"If that which is done is in performance of a pre-conceived and pre-announced intention to move property to the selected destinations, the essential continuity or unity of transportation will not be destroyed by a multiplication of carriers and contracts, by changes in form or mode of transportation, by a re-billing or a re-shipping, or by any cessation of movement incidental to a mere change in form or mode of transportation. [Citations.] * * *
"We are convinced that the movement by the motor carrier outbound from Rapid City and that by pool car to Rapid City are but parts of a continuous interstate transportation * * *."
The meager stipulation of facts upon which this cause was determined is silent as to the intention of the parties.
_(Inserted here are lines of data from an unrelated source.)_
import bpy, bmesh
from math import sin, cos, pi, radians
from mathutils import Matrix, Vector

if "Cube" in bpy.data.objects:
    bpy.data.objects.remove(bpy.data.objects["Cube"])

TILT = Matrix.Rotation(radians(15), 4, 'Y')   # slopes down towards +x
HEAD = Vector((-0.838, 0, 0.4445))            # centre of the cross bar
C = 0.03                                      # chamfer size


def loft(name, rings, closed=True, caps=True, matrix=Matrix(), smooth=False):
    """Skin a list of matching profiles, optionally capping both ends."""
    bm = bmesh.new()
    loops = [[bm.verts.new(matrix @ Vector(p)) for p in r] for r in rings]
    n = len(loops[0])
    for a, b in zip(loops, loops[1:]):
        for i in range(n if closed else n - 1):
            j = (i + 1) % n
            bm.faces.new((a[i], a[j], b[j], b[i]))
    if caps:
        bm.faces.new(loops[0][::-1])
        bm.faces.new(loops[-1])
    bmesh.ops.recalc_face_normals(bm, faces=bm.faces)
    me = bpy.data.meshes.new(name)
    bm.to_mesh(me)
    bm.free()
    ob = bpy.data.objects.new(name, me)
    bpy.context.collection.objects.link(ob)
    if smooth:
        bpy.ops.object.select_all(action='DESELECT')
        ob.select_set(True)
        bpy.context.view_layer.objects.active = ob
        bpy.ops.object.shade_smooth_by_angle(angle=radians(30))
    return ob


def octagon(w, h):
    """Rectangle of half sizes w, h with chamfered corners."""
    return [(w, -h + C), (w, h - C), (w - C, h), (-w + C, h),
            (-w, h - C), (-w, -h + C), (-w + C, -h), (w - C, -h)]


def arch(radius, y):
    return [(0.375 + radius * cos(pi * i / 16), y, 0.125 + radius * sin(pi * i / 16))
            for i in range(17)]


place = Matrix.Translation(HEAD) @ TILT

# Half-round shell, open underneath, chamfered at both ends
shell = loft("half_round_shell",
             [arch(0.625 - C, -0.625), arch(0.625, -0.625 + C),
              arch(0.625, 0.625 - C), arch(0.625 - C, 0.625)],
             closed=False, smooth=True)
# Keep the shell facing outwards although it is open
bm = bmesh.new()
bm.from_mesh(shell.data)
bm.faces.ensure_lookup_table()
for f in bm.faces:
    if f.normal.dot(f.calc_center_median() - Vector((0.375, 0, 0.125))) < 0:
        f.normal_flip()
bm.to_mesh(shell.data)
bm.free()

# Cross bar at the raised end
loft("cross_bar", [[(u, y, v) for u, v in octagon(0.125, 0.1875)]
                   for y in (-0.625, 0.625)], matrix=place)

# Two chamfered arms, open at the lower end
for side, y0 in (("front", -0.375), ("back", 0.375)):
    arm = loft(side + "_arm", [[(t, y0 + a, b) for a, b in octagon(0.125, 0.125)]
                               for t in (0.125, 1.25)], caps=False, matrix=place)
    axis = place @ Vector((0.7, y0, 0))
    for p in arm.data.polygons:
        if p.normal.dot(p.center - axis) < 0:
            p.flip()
Presumably the DuPont company intended the merchandise to be transported by defendant without delay from its plant in or near Clinton to the consignee in Chicago. The goods were delivered to the carrier for that purpose and started toward their destination. So far as shown (and the State had the burden to prove defendant's guilt), there was no appreciable delay at defendant's dock in Clinton or elsewhere — the goods proceeded on their way as soon as one tractor could be disengaged and another coupled to the semitrailer. There was no storage awaiting shipment at some future time. It does not appear there was any attempt to divert the shipment to some destination in Iowa nor even any reservation by the shipper, consignee or carrier of a right so to do. There is no showing of any fraudulent purpose by defendant or other party.
If, as the State concedes, this shipment was in interstate commerce, it would seem to be for the reason the transportation was interstate. The stipulated facts pertain to no phase of commerce other than transportation.
Other authorities which tend to support our holding include Baer Bros. Mercantile Co. v. Denver R.G.R. Co., 233 U.S. 479, 34 S. Ct. 641, 58 L. Ed. 1055; Dallum v. Farmers Co-op. Trucking Assn., D.C. Minn., 46 F. Supp. 785; Cott v. Erie R. Co., 231 N.Y. 67, 131 N.E. 737 (Cardozo, J.); Wabash Ry. Co. v. Whitcomb, 94 Ind. App. 190, 154 N.E. 885; Hartzberg v. New York Central R. Co., 181 Misc. 129, 41 N.Y.S.2d 345, 350; annotations 60 A.L.R. 1465 and 155 A.L.R. 936 on "Breaking continuity of passage or shipment as affecting its interstate character."
See also Rhodes v. State of Iowa, 170 U.S. 412, 18 S. Ct. 664, 42 L. Ed. 1088; Commonwealth v. People's Express Co., 201 Mass. 564, 88 N.E. 420, 131 Am. St. Rep. 416; Commonwealth v. Scott, 141 Ky. 702, 133 S.W. 766; American Express Co. v. Miller, 104 Miss. 247, 61 So. 306, 45 L.R.A., N.S., 120. — Reversed.
All JUSTICES concur.